To do cross-domain javascript requests, we'll need jsonp but, it turns out that you just can't make a secure AJAX UI to insecure web content (Duh!). is a secure domain, so we won't be using JavaScript for anything but convenience and UI.

In the jQuery .ajax method, there are several settings. The 'error' setting is a callback, and we could write a function there to try other variations on the domain to find the API endpoint.

Interesting example: which uses the "MediaWiki Bootstrap" skin See

I decided to use Bootstrap for this project. At first, I was tempted to build a fully client-side framework and JavaScript solution.

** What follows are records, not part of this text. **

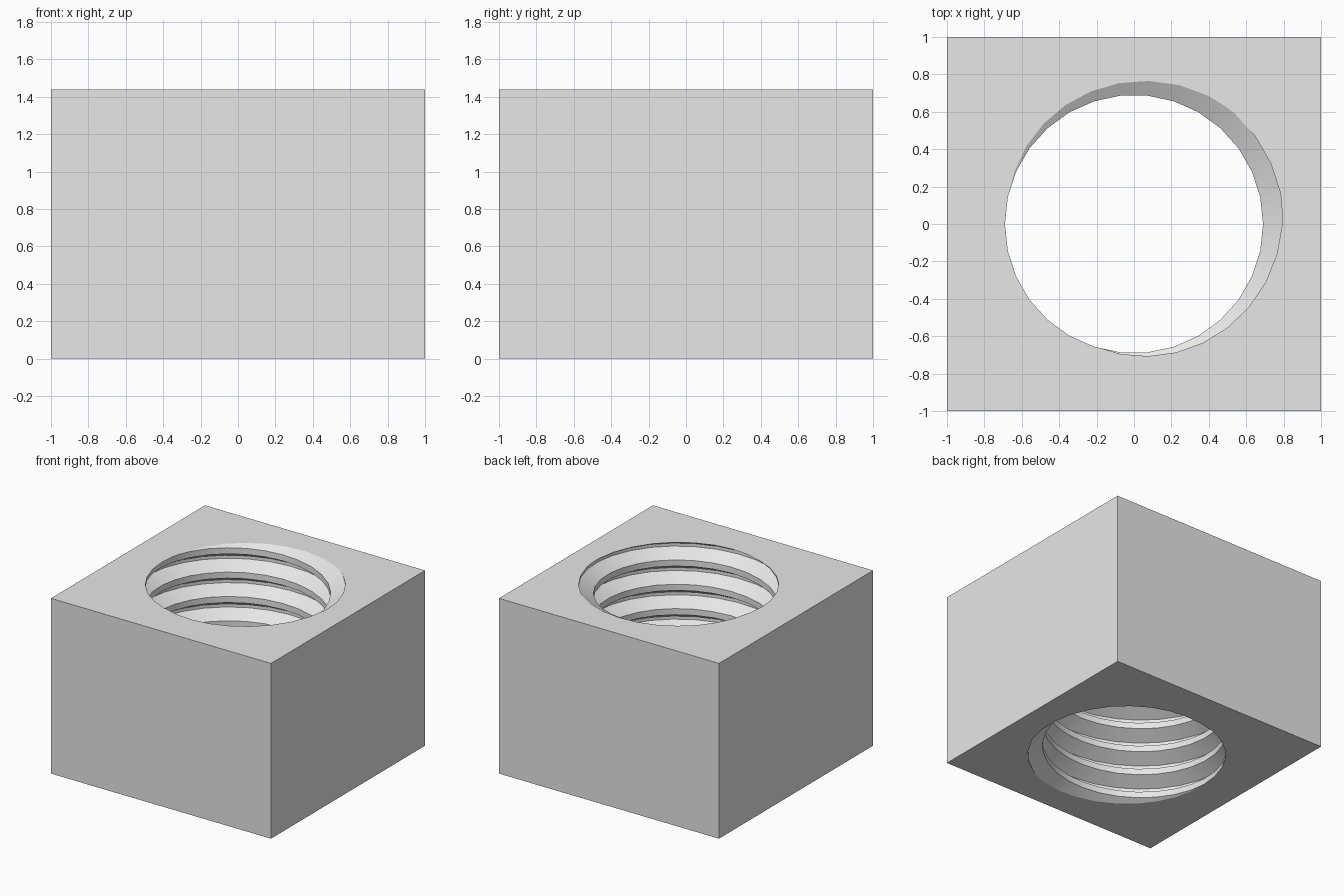
import bpy
import bmesh
from math import cos, sin, tau

cube = bpy.data.objects.get("Cube")
if cube:
    bpy.data.objects.remove(cube)

HEIGHT = 1.44
PITCH = 0.2
MINOR, MAJOR = 0.69, 0.80
STEPS = 30            # sides of the hole per turn
ROOT_PHASE = 0.117    # height of the groove centre at angle 0, in pitches

# One pitch of the thread profile: (radius, height in pitches)
root, flank = 1 / 16, 3 / 8
PROFILE = [(MAJOR, -root), (MAJOR, root), (MINOR, flank), (MINOR, 1 - flank)]

bm = bmesh.new()

# Helical thread surface, running past both ends of the block
columns = []
for i in range(STEPS + 1):
    angle = tau * i / STEPS
    column = []
    for turn in range(-3, 10):
        for radius, offset in PROFILE:
            z = PITCH * (turn + offset + ROOT_PHASE + i / STEPS)
            column.append(bm.verts.new((radius * cos(angle), radius * sin(angle), z)))
    columns.append(column)
for a, b in zip(columns, columns[1:]):
    for j in range(len(a) - 1):
        bm.faces.new((a[j], a[j + 1], b[j + 1], b[j]))
bmesh.ops.remove_doubles(bm, verts=bm.verts, dist=1e-4)

# Trim the thread flush with the bottom and top
for z, direction in ((0, -1), (HEIGHT, 1)):
    bmesh.ops.bisect_plane(bm, geom=bm.verts[:] + bm.edges[:] + bm.faces[:], dist=1e-5,
                           plane_co=(0, 0, z), plane_no=(0, 0, direction), clear_outer=True)

# Square ends around the hole
squares = []
for z in (0, HEIGHT):
    rim = [e for e in bm.edges if e.is_boundary
           and all(abs(v.co.z - z) < 1e-3 for v in e.verts)]
    corners = [bm.verts.new((x, y, z)) for x, y in ((-1, -1), (1, -1), (1, 1), (-1, 1))]
    sides = [bm.edges.new((corners[k], corners[(k + 1) % 4])) for k in range(4)]
    bmesh.ops.triangle_fill(bm, edges=rim + sides, use_beauty=True,
                            normal=(0, 0, 1 if z else -1))
    squares.append(corners)

# Outer walls
low, high = squares
for k in range(4):
    n = (k + 1) % 4
    bm.faces.new((low[k], low[n], high[n], high[k]))
bmesh.ops.recalc_face_normals(bm, faces=bm.faces)

mesh = bpy.data.meshes.new("threaded_block")
bm.to_mesh(mesh)
bm.free()
block = bpy.data.objects.new("threaded_block", mesh)
bpy.context.collection.objects.link(block)

# Plain grey finish
grey = bpy.data.materials.new("light_grey")
grey.use_nodes = True
colour = (0.8, 0.8, 0.8, 1)
grey.diffuse_color = colour
grey.node_tree.nodes["Principled BSDF"].inputs["Base Color"].default_value = colour
mesh.materials.append(grey)

# Smooth the round thread, keep the edges crisp
bpy.ops.object.select_all(action="DESELECT")
block.select_set(True)
bpy.context.view_layer.objects.active = block
bpy.ops.object.shade_smooth_by_angle(angle=0.5)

Since CiviCRM has an API, I could potentially even use JavaScript for pushing data into the backend (authenticated with a secret). Ultimately, Bootstrap was used on the client-side, but PHP was used to create the backend.

Data Table systems in the UI

DataTables can integrate seamlessly with Bootstrap, but it's unlikely that I will need the robustness of Data Tables for this effort. If I wanted to show many records, then yes. But for now, I want to focus on showing the particular details of a specific wiki site.

DynaTables is a jQuery plugin that I began prototyping with, but again, it's not something that I will need since I don't have large datasets to manipulate. I just want to focus on a single wiki at a time. With existing JSON, you still have to know the 'layout' of your data and setup a blank table with the correct structure. I'm more interested in a generic function that you could throw any JSON at, and it would spit out a table.

Tidy Table is a jQuery plugin that creates HTML tables from the data that you feed into the client as JSON The only interesting thing here is the fact that I might want to have something akin to their demo for the initial form state: Allow the user to quickly/easily select which parts of the MW API they want to report on.


This project is licensed under the AGPL. You can clone, fork, and send pull requests at github We built a lot of custom fields in CiviCRM to store the data, and wrote a Drupal module to make that data available within CiviMail.